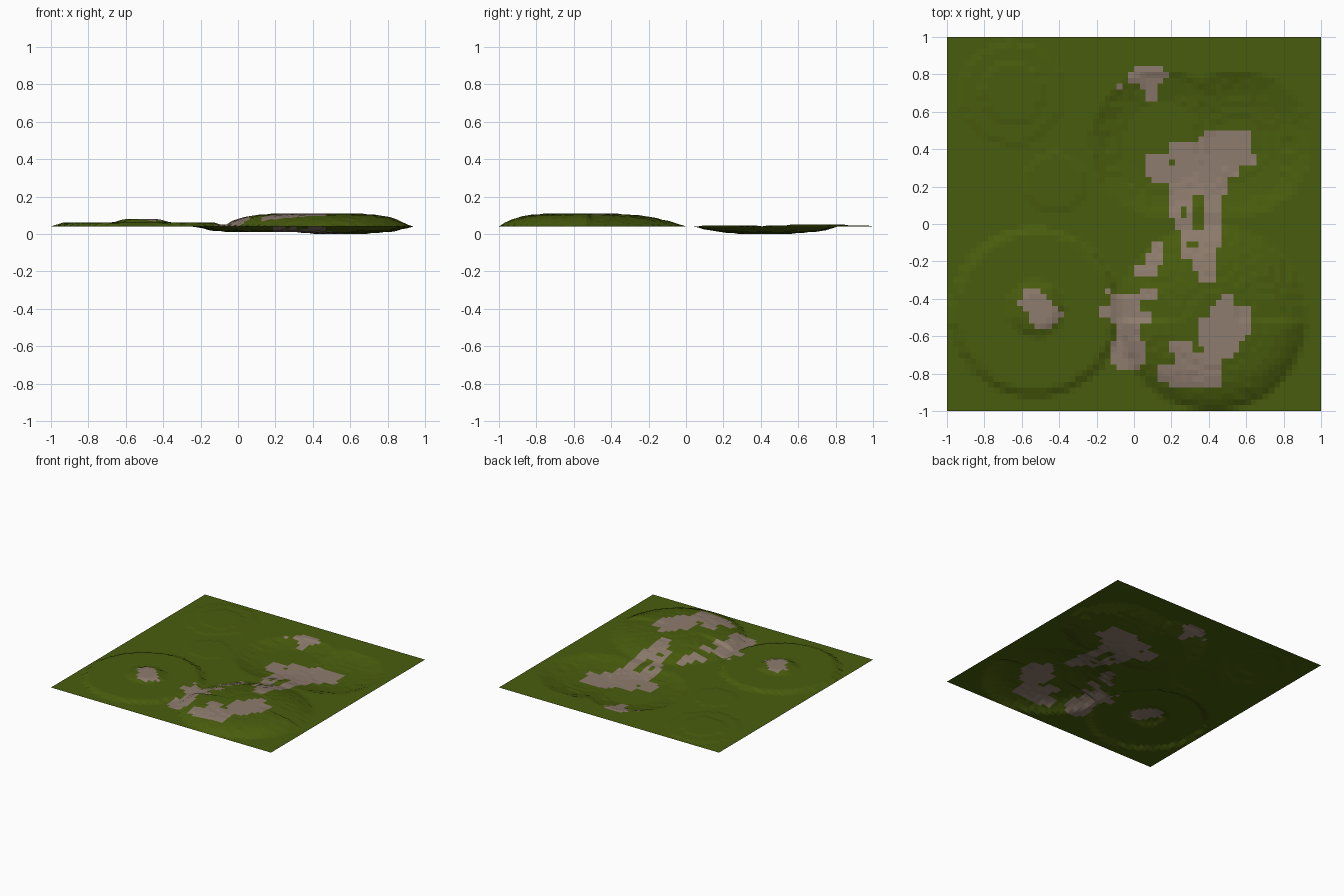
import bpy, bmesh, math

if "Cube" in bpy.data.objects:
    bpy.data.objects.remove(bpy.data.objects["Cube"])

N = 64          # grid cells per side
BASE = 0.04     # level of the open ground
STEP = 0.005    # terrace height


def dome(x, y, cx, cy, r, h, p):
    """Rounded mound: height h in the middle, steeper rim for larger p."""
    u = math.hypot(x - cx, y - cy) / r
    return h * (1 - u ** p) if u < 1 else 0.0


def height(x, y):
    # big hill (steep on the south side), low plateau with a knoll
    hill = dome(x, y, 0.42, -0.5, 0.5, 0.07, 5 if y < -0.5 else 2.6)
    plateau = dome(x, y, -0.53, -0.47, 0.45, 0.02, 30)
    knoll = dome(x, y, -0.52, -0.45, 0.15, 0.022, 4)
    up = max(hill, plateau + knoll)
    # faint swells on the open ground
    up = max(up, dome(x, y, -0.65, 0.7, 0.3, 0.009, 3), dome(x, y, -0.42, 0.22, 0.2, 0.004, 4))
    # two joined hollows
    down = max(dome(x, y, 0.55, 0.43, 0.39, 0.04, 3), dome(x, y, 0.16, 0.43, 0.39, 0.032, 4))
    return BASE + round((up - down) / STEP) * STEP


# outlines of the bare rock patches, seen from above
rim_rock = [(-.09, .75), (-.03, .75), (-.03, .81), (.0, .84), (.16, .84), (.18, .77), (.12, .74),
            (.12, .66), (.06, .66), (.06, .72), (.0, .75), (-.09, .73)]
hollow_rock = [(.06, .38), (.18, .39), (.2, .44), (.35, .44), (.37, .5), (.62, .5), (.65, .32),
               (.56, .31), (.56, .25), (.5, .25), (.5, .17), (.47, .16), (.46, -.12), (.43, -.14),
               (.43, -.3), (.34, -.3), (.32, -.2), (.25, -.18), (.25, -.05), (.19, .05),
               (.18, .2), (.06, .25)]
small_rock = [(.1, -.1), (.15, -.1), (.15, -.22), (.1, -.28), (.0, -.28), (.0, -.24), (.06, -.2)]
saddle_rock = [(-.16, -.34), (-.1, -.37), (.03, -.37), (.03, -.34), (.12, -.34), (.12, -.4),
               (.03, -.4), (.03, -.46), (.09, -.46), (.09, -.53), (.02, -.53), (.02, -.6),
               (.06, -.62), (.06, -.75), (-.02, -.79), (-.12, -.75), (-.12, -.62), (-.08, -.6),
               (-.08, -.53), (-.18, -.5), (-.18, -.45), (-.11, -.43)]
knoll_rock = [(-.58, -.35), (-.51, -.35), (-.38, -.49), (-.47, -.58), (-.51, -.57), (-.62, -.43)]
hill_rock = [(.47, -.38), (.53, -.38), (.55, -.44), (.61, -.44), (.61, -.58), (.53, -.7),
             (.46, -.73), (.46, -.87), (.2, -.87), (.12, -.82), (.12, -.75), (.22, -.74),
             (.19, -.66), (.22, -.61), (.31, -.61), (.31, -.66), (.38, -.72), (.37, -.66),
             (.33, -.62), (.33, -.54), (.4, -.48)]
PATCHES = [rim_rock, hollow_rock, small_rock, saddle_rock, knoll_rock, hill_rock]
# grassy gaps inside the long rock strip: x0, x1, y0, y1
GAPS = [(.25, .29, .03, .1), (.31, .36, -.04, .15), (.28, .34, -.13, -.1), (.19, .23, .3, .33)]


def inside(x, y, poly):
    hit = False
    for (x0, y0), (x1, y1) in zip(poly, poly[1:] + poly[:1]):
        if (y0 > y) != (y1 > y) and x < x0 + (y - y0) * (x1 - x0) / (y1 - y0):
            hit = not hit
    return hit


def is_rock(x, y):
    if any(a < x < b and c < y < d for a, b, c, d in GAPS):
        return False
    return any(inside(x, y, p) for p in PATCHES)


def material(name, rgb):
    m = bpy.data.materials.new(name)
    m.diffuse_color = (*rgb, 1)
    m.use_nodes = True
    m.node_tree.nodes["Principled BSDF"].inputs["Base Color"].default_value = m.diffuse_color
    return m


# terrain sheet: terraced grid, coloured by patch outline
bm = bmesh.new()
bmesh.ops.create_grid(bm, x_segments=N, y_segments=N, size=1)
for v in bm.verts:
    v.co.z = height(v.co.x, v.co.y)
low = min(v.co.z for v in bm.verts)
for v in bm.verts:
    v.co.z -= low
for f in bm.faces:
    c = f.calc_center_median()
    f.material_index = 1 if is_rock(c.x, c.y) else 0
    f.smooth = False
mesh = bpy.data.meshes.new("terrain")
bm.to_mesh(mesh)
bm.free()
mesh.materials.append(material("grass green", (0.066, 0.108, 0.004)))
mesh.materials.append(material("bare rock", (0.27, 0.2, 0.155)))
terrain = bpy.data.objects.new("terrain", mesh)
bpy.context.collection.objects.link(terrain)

=====

§ Exercise objective: Write out precisely the lines from the one holding "(0.066, 0.108, 0.004)))" through the end of the material, including both of those ends.

§ Expected answer:
mesh.materials.append(material("grass green", (0.066, 0.108, 0.004)))
mesh.materials.append(material("bare rock", (0.27, 0.2, 0.155)))
terrain = bpy.data.objects.new("terrain", mesh)
bpy.context.collection.objects.link(terrain)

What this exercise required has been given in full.